[[ INFORMATION SHOWN open ]]

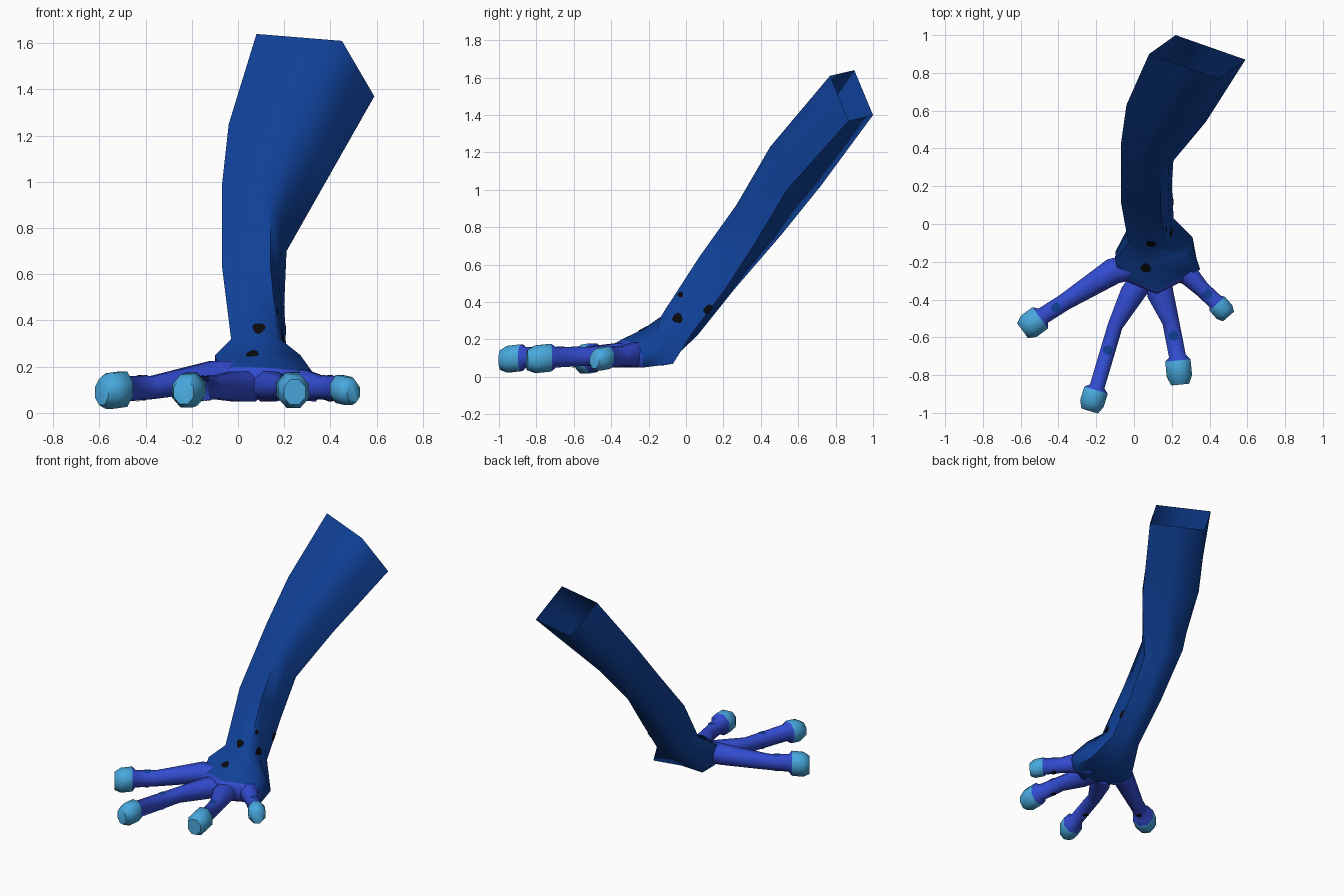
import bpy, bmesh, math
from mathutils import Vector
from mathutils.bvhtree import BVHTree

if "Cube" in bpy.data.objects:
    bpy.data.objects.remove(bpy.data.objects["Cube"])


def make_mat(name, rgb):
    m = bpy.data.materials.new(name)
    m.diffuse_color = (*rgb, 1)
    m.use_nodes = True
    m.node_tree.nodes["Principled BSDF"].inputs["Base Color"].default_value = m.diffuse_color
    return m


NAVY = make_mat("navy skin", (0.005, 0.052, 0.31))
VIOLET = make_mat("violet blue finger", (0.032, 0.07, 0.62))
SKY = make_mat("sky blue pad", (0.065, 0.39, 0.72))
BLACK = make_mat("black spot", (0.003, 0.003, 0.004))


def finish(name, bm, mats, angle):
    """Turn a bmesh into a smooth shaded object and return its search tree."""
    me = bpy.data.meshes.new(name)
    bm.to_mesh(me)
    for m in mats:
        me.materials.append(m)
    for p in me.polygons:
        p.use_smooth = True
    me.set_sharp_from_angle(angle=math.radians(angle))
    ob = bpy.data.objects.new(name, me)
    bpy.context.collection.objects.link(ob)
    tree = BVHTree.FromBMesh(bm)
    bm.free()
    return tree


def loft(name, rings, mats, switch, open_start, angle):
    """Skin equal rings; steps from 'switch' on get the second material."""
    bm = bmesh.new()
    vs = [[bm.verts.new(p) for p in r] for r in rings]
    n = len(rings[0])
    for i in range(len(vs) - 1):
        for k in range(n):
            j = (k + 1) % n
            f = bm.faces.new((vs[i][k], vs[i][j], vs[i + 1][j], vs[i + 1][k]))
            f.material_index = int(i >= switch)
    start = bm.faces.new(vs[0])
    bm.faces.new(vs[-1]).material_index = 1
    bmesh.ops.recalc_face_normals(bm, faces=bm.faces)
    if open_start:
        bmesh.ops.delete(bm, geom=[start], context='FACES_ONLY')
    bm.normal_update()
    return finish(name, bm, mats, angle)


def arm_ring(tl, tr, bl, bulge, push):
    """Parallelogram with rounded midpoints; push moves top/bottom mids forward."""
    tl, tr, bl = Vector(tl), Vector(tr), Vector(bl)
    c = [tl, tr, tr + bl - tl, bl]
    mid = (tr + bl) / 2
    out = []
    for k in range(4):
        m = (c[k] + c[(k + 1) % 4]) / 2
        m += (m - mid) * bulge
        if k % 2 == 0:
            m.y -= push
        out += [c[k], m]
    return out


# arm, wrist and palm: top-left, top-right and bottom-left corner of each section
ARM = [
    ((.08, .90, 1.64), (.45, .77, 1.61), (.22, 1, 1.40)),
    ((-.04, .63, 1.25), (.26, .45, 1.23), (.08, .72, 1.02)),
    ((-.07, .42, .98), (.14, .27, .92), (0, .51, .76)),
    ((-.07, .12, .64), (.14, .07, .64), (-.01, .26, .47)),
    ((-.03, -.10, .32), (.17, -.13, .33), (.01, .06, .22)),
    ((-.10, -.19, .25), (.27, -.16, .25), (-.06, -.10, .07)),
    ((-.08, -.27, .20), (.32, -.25, .18), (-.06, -.25, .07)),
]
rings = [arm_ring(*c, .1 if i else 0, .045 * max(0, i - 4)) for i, c in enumerate(ARM)]
# violet front edge of the palm: last section shrunk and moved forward
centre = sum(rings[-1], Vector()) / 8
rings.append([centre + (p - centre) * .85 + Vector((0, -.03, 0)) for p in rings[-1]])
arm_tree = loft("arm_and_palm", rings, [NAVY, VIOLET], 6, True, 75)


def finger(name, root, mid, neck, tip, wide, thin, pad, base_z):
    """Tapered finger from the palm through three points to a blunt pad."""
    root, mid, neck, tip = (Vector((*p, z)) for p, z in
                            ((root, base_z), (mid, .11), (neck, .105), (tip, .09)))
    palm = root.lerp(Vector((.11, -.2, base_z)), .55)
    path = [(palm, wide, .13), (root, wide, .13), (mid, thin, .1), (neck, thin, .11),
            (neck.lerp(tip, .15), pad, pad * 1.1), (neck.lerp(tip, .7), pad, pad * 1.1),
            (tip, pad * .7, pad * .8)]
    rings = []
    for i, (p, w, h) in enumerate(path):
        d = path[min(i + 1, 6)][0] - path[max(i - 1, 0)][0]
        side = Vector((d.y, -d.x, 0)).normalized()
        angles = [math.pi * (k + .5) / 4 for k in range(8)]
        rings.append([p + side * (math.cos(a) * w * .54)
                      + Vector((0, 0, math.sin(a) * h * .54)) for a in angles])
    return loft(name, rings, [VIOLET, SKY], 4, False, 60)


FINGERS = {
    "outer_finger": ((-.11, -.25), (-.37, -.415), (-.48, -.485), (-.59, -.565),
                     .14, .09, .14, .16),
    "long_finger": ((-.01, -.37), (-.10, -.54), (-.195, -.86), (-.235, -.99),
                    .13, .08, .13, .115),
    "middle_finger": ((.14, -.37), (.195, -.52), (.23, -.70), (.245, -.85),
                      .14, .09, .135, .115),
    "inner_finger": ((.29, -.27), (.36, -.345), (.43, -.41), (.50, -.49),
                     .115, .085, .11, .12),
}


def spot(name, tree, at, r, mat):
    """Thin, slightly uneven plate draped on a surface near a point."""
    loc, nor, _, _ = tree.find_nearest(Vector(at))
    u = nor.orthogonal().normalized()
    v = nor.cross(u)
    bm = bmesh.new()

    def drape(p):
        q, n, _, _ = tree.find_nearest(p)
        return bm.verts.new(q + n * .004)

    def circle(s):
        angles = [k * math.pi / 5 for k in range(10)]
        return [drape(loc + (u * math.cos(a) + v * math.sin(a))
                      * s * (1 + .12 * math.sin(a * 3))) for a in angles]

    inner, outer, mid = circle(r / 2), circle(r), drape(loc)
    for k in range(10):
        j = (k + 1) % 10
        bm.faces.new((mid, inner[k], inner[j]))
        bm.faces.new((inner[k], outer[k], outer[j], inner[j]))
    bm.normal_update()
    finish(name, bm, [mat], 80)


# fingers, each with a navy spot on top and a black one underneath
for name, spec in FINGERS.items():
    tree = finger(name, *spec)
    x, y = Vector(spec[1]).lerp(Vector(spec[2]), .4)
    spot(name + "_top_spot", tree, (x, y, .2), .026, NAVY)
    spot(name + "_under_spot", tree, (x, y, 0), .02, BLACK)

# black spots around the wrist
for i, at in enumerate([(.09, -.11, .37), (.06, -.24, .27), (.22, -.05, .32),
                        (.22, .12, .36), (.17, -.03, .44)]):
    spot(f"wrist_spot_{i + 1}", arm_tree, at, .016 if i == 4 else .028, BLACK)
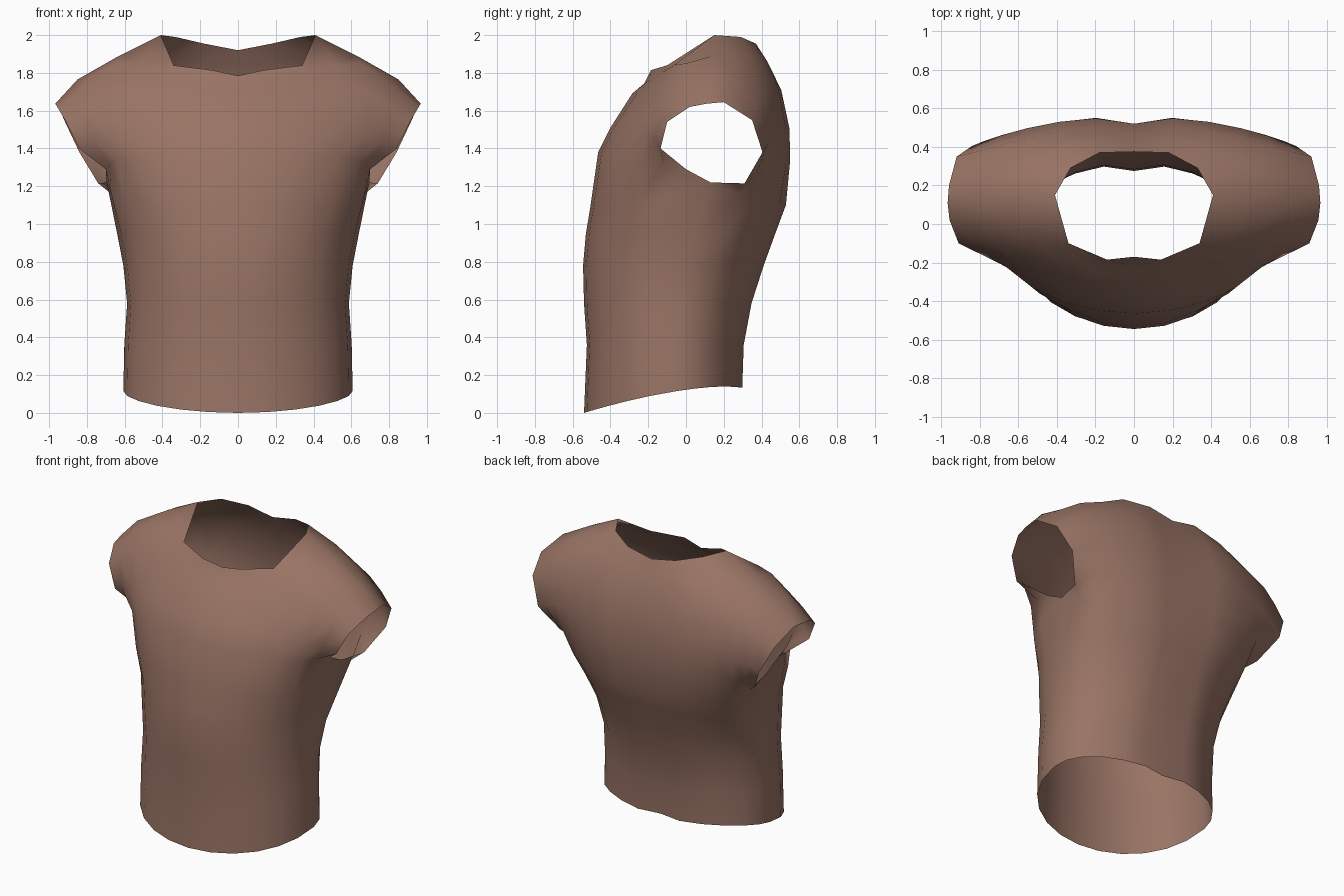
import bpy, bmesh
from math import sin, cos, pi
from mathutils import Vector

cube = bpy.data.objects.get("Cube")
if cube:
    bpy.data.objects.remove(cube, do_unlink=True)

COLS = 7  # columns from the centre line to the side seam


def torso_row(level, width, y_mid, y_edge, power):
    """Quarter ring of the waist, from centre front or back to the side seam."""
    row = []
    for i in range(COLS):
        a = i / (COLS - 1) * pi / 2
        c, s = max(cos(a), 0.0), sin(a)
        x = width * s
        y = y_mid + (y_edge - y_mid) * c ** power
        z = level
        if level == 0:  # curved hem, lowest at the front
            z = 0.14 - 0.14 * (abs(0.2 - y) / 0.74) ** 1.6
        elif level > 1:  # rises to the armpit
            z += 0.12 * s ** 20
        row.append(Vector((x, y, z)))
    return row


def smooth_row(keys):
    """Double the key points of a row with a spline, symmetric at the centre."""
    p = [Vector(k) for k in keys]
    ext = [Vector((-p[1].x, p[1].y, p[1].z))] + p + [2 * p[-1] - p[-2]]
    row = []
    for i in range(1, len(p)):
        a, b, c, d = ext[i - 1:i + 3]
        row += [b, (9 * (b + c) - a - d) / 16]
    return row + [p[-1]]


# Waist rings: height, half width, seam y, front y and roundness, back y and roundness
waist = [
    (0, .607, -.045, -.54, .9, .31, 1),
    (.36, .602, -.05, -.525, .9, .318, 1),
    (.58, .587, -.03, -.54, .9, .36, 1),
    (.78, .607, .0, -.545, .9, .425, .95),
    (.95, .64, .06, -.53, .87, .485, .83),
    (1.1, .695, .13, -.505, .75, .54, .8),
]

# Chest and back rows from armpit to shoulder, centre to armhole
chest = [
    [(0, -.465, 1.38), (.38, -.40, 1.37), (.64, -.235, 1.34), (.70, 0, 1.29)],
    [(0, -.40, 1.51), (.39, -.33, 1.52), (.68, -.21, 1.48), (.84, -.135, 1.40)],
    [(0, -.285, 1.69), (.38, -.20, 1.71), (.70, -.12, 1.69), (.91, -.10, 1.54)],
    [(0, -.22, 1.745), (.37, -.13, 1.80), (.65, 0, 1.85), (.957, .02, 1.62)],
]
upper_back = [
    [(0, .555, 1.33), (.38, .53, 1.32), (.64, .425, 1.28), (.74, .31, 1.215)],
    [(0, .555, 1.5), (.39, .53, 1.5), (.69, .46, 1.46), (.84, .405, 1.38)],
    [(0, .51, 1.69), (.38, .485, 1.73), (.72, .40, 1.70), (.92, .35, 1.55)],
    [(0, .45, 1.83), (.36, .39, 1.89), (.66, .27, 1.85), (.96, .20, 1.645)],
]

# Neckline and the shoulder ridge shared by both halves
ridge = [(.41, .15, 2.0), (.63, .14, 1.89), (.85, .12, 1.765), (.967, .11, 1.637)]
front_neck = [(0, -.17, 1.785), (.14, -.185, 1.815), (.34, -.10, 1.84)]
back_neck = [(0, .375, 1.92), (.18, .37, 1.955), (.33, .29, 1.99)]


def add_panel(bm, front):
    rows = [torso_row(z, w, ys, yf if front else yb, pf if front else pb)
            for z, w, ys, yf, pf, yb, pb in waist]
    rows += [smooth_row(k) for k in (chest if front else upper_back)]
    if not front:
        for row in rows:  # spine groove
            row[0].y -= 0.035
    rows.append([Vector(p) for p in (front_neck if front else back_neck) + ridge])
    grid = [[bm.verts.new(p) for p in row] for row in rows]
    for low, high in zip(grid, grid[1:]):
        for c in range(COLS - 1):
            quad = [low[c], low[c + 1], high[c + 1], high[c]]
            bm.faces.new(quad if front else quad[::-1])


# Shirt body: front and back panels welded at the seams, then mirrored
bm = bmesh.new()
for front in (True, False):
    add_panel(bm, front)
bmesh.ops.remove_doubles(bm, verts=bm.verts, dist=0.001)
mesh = bpy.data.meshes.new("shirt_body")
bm.to_mesh(mesh)
bm.free()
for poly in mesh.polygons:
    poly.use_smooth = True

shirt = bpy.data.objects.new("shirt_body", mesh)
bpy.context.collection.objects.link(shirt)
mirror = shirt.modifiers.new("mirror_halves", "MIRROR")
mirror.use_axis[0] = True
mirror.use_clip = True
mirror.merge_threshold = 0.001

# Brown cloth
cloth = bpy.data.materials.new("brown_cloth")
cloth.use_nodes = True
colour = (0.32, 0.175, 0.13, 1)
cloth.diffuse_color = colour
cloth.node_tree.nodes["Principled BSDF"].inputs["Base Color"].default_value = colour
mesh.materials.append(cloth)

[[ INFORMATION SHOWN closed ]]

INSTRUCTIONS TO FOLLOW —
Among the entries, count the lines that hold "objects". Reply with the count only.

PROBLEM SOLUTION —
8